● Work task
Of all the entries below, retype only the lines from the one with "u = Vector((0, 1, 0))" through the one with "cz = sum(p[1]", exactly as they appear.

Plain-text document sources
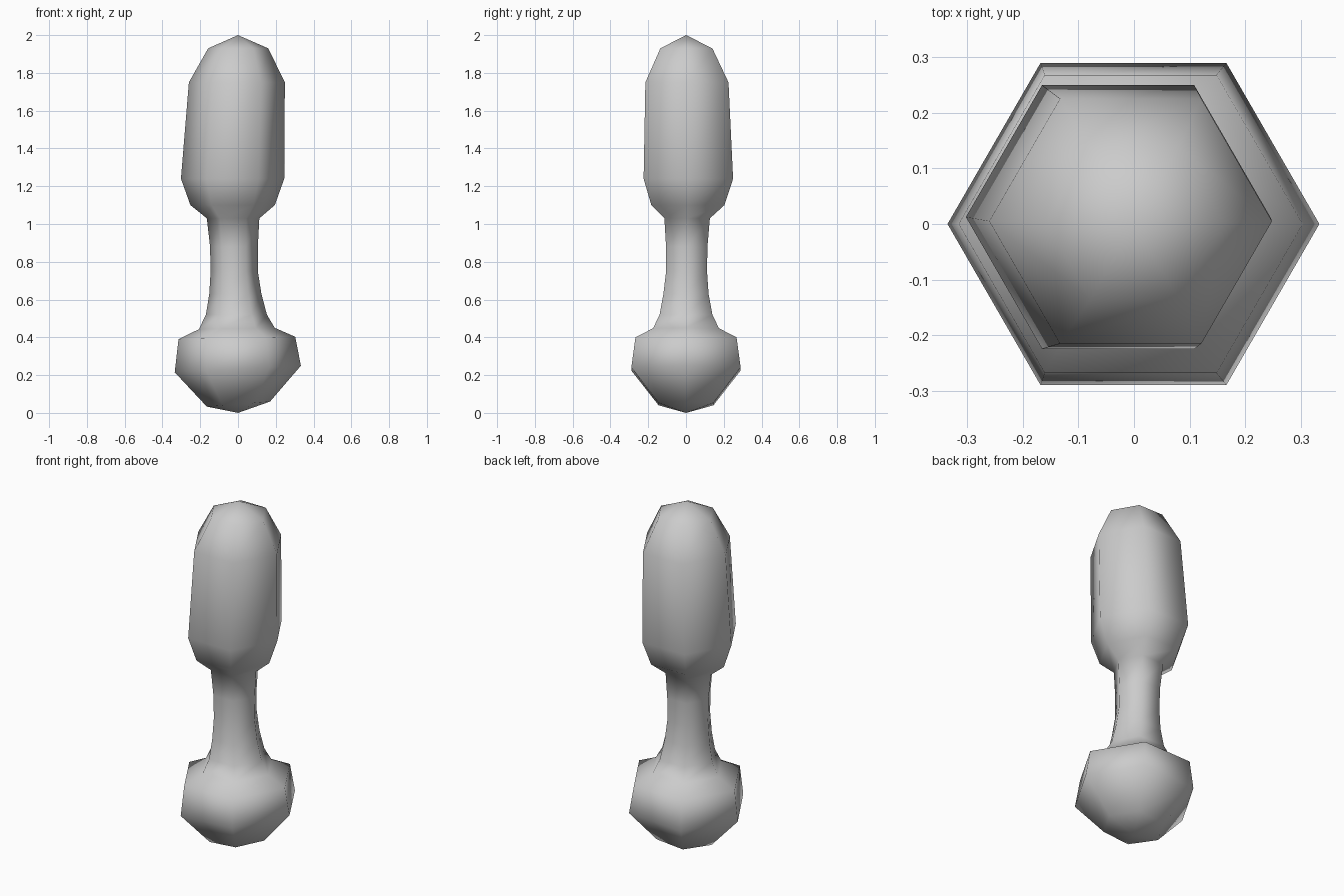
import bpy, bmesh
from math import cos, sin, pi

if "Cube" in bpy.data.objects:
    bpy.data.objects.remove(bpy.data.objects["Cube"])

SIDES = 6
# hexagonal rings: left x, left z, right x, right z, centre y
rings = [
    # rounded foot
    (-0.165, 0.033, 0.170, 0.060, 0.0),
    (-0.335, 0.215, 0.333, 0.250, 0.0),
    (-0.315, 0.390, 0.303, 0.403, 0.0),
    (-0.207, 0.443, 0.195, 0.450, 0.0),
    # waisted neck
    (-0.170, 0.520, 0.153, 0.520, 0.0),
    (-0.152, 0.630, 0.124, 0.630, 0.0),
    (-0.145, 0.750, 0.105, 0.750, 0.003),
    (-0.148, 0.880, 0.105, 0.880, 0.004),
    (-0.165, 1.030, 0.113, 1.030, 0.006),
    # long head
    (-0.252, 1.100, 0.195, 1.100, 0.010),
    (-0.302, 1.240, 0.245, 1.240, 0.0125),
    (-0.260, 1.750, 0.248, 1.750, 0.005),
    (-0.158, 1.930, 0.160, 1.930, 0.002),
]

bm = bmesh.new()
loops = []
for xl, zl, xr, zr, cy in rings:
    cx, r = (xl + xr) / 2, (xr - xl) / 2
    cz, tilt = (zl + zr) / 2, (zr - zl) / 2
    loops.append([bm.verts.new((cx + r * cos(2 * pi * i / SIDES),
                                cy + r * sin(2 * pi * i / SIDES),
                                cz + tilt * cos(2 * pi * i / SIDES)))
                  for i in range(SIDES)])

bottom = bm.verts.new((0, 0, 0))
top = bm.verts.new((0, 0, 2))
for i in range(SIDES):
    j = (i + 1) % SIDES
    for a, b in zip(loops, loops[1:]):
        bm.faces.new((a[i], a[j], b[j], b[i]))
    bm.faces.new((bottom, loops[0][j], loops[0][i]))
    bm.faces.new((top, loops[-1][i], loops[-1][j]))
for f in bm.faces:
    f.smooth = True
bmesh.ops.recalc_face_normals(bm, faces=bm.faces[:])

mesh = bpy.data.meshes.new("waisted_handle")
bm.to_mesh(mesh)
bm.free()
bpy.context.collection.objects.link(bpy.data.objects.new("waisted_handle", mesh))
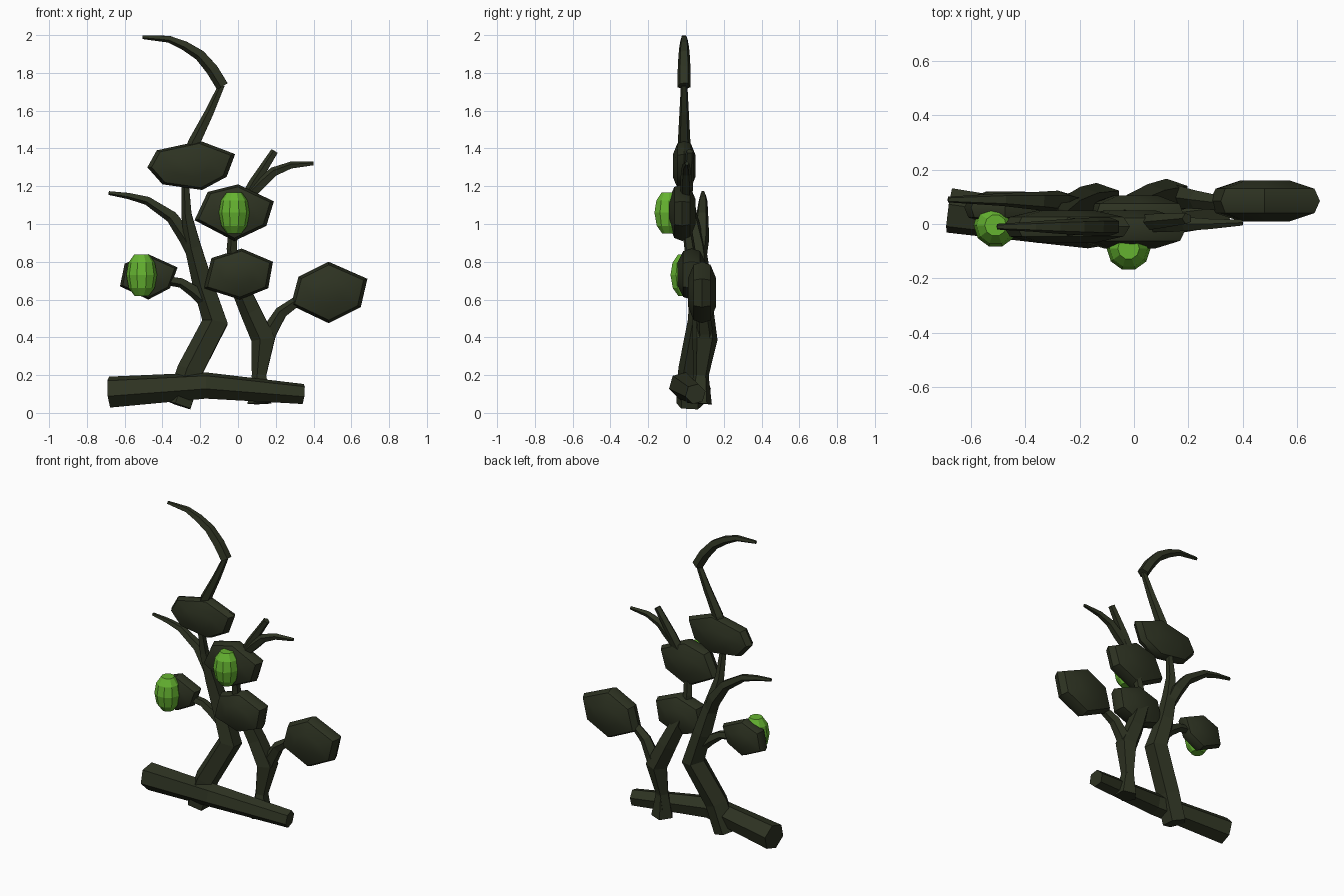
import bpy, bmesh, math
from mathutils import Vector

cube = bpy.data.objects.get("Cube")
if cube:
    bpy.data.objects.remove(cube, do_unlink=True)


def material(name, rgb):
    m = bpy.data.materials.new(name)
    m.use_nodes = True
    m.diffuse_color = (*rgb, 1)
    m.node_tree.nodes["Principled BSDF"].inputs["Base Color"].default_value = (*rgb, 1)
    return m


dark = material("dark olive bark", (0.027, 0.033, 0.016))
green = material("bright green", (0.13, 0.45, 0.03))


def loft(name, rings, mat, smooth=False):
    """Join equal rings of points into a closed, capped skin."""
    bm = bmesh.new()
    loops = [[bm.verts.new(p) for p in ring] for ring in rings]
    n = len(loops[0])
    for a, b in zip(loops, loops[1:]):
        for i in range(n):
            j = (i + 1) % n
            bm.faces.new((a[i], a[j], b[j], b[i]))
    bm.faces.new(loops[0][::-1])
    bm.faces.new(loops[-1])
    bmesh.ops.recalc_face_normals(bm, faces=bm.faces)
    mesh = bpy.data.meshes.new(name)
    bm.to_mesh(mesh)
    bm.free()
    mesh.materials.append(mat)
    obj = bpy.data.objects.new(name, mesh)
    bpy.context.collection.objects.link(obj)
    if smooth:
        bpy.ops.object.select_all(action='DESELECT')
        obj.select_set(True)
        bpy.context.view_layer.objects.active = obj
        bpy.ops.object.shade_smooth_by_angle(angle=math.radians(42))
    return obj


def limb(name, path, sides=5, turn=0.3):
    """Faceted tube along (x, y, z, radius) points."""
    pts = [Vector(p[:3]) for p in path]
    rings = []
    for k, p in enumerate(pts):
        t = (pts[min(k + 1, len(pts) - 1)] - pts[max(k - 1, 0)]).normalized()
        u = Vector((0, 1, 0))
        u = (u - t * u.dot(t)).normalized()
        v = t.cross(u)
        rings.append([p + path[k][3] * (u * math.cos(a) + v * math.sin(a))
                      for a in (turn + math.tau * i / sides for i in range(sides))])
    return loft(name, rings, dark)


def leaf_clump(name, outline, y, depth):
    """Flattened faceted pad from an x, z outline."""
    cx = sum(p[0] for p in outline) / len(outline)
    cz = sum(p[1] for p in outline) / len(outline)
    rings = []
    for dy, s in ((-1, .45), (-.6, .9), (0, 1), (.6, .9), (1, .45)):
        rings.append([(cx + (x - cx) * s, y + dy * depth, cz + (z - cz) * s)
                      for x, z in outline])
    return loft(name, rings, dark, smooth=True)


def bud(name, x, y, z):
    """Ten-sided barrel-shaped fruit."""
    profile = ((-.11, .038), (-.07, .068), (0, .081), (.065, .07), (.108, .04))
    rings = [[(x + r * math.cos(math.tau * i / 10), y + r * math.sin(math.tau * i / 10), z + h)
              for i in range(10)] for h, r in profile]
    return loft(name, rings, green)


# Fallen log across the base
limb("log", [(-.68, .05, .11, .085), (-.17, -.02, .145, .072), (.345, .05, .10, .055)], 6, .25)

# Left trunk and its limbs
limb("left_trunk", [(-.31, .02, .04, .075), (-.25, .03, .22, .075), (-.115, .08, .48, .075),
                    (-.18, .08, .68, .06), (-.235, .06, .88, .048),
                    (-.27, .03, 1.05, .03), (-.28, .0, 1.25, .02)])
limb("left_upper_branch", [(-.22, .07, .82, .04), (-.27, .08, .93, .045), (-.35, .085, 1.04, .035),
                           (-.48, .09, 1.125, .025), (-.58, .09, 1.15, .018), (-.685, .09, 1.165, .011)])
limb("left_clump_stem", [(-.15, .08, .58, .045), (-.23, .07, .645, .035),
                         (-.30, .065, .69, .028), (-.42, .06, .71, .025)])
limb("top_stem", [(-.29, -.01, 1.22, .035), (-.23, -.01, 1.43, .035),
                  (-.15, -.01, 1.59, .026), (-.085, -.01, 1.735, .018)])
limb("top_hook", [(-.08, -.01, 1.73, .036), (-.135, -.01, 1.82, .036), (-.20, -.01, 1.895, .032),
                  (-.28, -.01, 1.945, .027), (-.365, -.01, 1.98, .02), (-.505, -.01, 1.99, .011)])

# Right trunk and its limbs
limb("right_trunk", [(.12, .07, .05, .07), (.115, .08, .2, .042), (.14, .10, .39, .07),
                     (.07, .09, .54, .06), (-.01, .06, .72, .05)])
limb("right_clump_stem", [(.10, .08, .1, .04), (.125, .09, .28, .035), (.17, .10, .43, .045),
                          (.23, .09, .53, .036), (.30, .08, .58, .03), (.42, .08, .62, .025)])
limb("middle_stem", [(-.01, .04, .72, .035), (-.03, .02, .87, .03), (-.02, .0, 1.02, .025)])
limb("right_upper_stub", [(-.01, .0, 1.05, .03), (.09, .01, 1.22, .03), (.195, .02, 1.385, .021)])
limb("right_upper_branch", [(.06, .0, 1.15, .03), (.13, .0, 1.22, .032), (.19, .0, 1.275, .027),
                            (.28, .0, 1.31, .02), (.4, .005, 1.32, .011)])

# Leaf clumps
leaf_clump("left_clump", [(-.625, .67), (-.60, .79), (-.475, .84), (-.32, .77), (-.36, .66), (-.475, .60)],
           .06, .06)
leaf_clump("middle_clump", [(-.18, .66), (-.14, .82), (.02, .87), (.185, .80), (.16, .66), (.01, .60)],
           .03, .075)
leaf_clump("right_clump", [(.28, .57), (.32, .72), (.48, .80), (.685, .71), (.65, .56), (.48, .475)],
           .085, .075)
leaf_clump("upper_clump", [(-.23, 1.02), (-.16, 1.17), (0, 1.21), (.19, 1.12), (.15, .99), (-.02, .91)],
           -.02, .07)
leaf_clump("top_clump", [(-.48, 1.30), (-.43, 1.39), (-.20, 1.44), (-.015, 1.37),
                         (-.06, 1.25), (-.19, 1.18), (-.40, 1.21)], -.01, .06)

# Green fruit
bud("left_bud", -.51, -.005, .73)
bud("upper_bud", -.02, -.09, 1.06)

● Result of the task
        u = Vector((0, 1, 0))
        u = (u - t * u.dot(t)).normalized()
        v = t.cross(u)
        rings.append([p + path[k][3] * (u * math.cos(a) + v * math.sin(a))
                      for a in (turn + math.tau * i / sides for i in range(sides))])
    return loft(name, rings, dark)


def leaf_clump(name, outline, y, depth):
    """Flattened faceted pad from an x, z outline."""
    cx = sum(p[0] for p in outline) / len(outline)
    cz = sum(p[1] for p in outline) / len(outline)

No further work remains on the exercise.